we have amazing sandwiches and wraps and salads and stuff like that but you know it's all about the desert. >> i'm cajun ron. >> i'm cajun ron. >> i'm cajun ron. >> i'm cajun ron. >> i'm cajun ron. >> i am cajun ron and this is what we're going to do, blacken a gator and we're going to grill that. >> i'm here to catch us dinner. right in my backyard. wait a minute. who am i kidding? i don't catch dinner. i cook dinner. >> western-style breads taters and beans, chicken fried steaks and cobblers, there's just something about food prepared just like they did in the old west. this is our kitchen right here. and if you look out here in the prairie, this is our restaurant. >> my nanny and i started cooking together when i was 10 years old this. definitely was a time of family and family gatherings.
every meal was an event. >> hello, america. my name is polli mitchell at cafe roye in talladega. >> 42, i took a leap of faith. quit my job with the post office and bought a custom harley-davidson. my wife begged, borrowed and stole to come up with the tuition for the cordon bleu. >> not that much. give it a little zing, okay? i didn't know anything when i was married. i could irbarely make a tuna fish sandwich. now we put this on the chicken. >> salt. the water in it. help keep it tender. >> secret ingredient here at the diner is love and happiness. love to cook with and happiness that runs from my heart at the same time a few sharp knives and
a little bit of that. >> why do i love food and cooking? because it's the passion of my life. i'm a product of my environment. this sustains my love of cooking and challenges me every day. >> i had about five years to live. the doctors gave me so what i decided to do, the passion and the love and what i had about food, i turned it around. i gave it a twist. i took it and made it healthier. i made it fun. i made it exciting and i made it tasty and everybody loves it. >> what do i think i should do? you have to ask my customers that one. >> this is a dish that i created myself, as a matter of fact i think probably last week. >> i think everybody should vote for aj. >> vote for aj. >> to see the full videos of all 18 finalists go to abcnews.com/nightline and vote. i promise you they're fun videos. we'll be right back with

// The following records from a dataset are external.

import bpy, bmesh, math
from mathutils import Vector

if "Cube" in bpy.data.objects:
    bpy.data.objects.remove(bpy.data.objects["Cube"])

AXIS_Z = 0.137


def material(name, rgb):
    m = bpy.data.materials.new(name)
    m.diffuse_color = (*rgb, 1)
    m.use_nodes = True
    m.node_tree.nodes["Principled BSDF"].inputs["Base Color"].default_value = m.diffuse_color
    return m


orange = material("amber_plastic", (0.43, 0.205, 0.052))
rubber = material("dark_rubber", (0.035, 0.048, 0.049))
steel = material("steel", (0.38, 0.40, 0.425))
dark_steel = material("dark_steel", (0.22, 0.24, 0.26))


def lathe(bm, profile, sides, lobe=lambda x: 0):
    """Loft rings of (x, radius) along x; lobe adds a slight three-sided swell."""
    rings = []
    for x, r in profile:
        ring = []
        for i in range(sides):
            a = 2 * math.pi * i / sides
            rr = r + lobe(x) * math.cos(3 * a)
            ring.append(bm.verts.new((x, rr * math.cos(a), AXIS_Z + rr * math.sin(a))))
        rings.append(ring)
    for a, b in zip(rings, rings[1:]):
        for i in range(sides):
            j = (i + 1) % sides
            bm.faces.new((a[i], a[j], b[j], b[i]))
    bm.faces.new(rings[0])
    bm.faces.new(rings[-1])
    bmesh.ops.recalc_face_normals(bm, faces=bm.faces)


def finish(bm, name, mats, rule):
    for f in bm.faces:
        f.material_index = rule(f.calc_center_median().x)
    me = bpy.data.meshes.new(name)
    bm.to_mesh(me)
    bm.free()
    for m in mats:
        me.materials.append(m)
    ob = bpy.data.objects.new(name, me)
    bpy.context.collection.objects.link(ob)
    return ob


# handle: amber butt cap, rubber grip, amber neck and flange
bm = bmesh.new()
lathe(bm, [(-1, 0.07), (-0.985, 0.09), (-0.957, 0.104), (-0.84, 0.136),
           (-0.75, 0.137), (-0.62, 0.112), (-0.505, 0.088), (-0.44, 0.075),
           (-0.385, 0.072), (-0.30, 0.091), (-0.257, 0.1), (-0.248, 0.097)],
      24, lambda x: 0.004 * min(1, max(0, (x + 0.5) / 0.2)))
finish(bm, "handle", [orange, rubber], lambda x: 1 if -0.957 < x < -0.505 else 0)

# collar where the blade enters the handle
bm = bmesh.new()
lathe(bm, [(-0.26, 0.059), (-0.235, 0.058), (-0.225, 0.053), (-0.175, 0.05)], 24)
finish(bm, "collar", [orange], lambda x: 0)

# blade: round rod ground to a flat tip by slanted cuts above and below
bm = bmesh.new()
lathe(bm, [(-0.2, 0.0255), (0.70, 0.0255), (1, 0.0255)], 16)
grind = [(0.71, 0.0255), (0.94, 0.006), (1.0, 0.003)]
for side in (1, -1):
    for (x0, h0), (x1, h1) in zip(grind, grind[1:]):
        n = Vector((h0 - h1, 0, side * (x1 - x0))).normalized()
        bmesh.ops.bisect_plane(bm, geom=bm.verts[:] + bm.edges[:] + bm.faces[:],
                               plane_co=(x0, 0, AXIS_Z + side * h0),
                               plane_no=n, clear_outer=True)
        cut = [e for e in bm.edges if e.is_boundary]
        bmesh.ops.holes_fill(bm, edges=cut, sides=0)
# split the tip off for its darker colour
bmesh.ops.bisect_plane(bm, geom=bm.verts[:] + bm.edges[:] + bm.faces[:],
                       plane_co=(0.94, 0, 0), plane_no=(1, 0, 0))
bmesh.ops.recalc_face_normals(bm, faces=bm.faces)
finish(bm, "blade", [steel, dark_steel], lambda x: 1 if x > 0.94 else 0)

as a career prosecutor i made decisions on facts not politics. in washington, i'm trying to do the same. that's why i voted to crackdown on wall street and protect the bay. and why i voted against the $3 trillion budget the big bank bailout, and against the health care bill. you see for me it's not about democrats or republicans it's about common sense and doing what's best for our families. maybe that's why i'm ranked one of the most independent members of congress. i'm frank kratovil and i approve this message.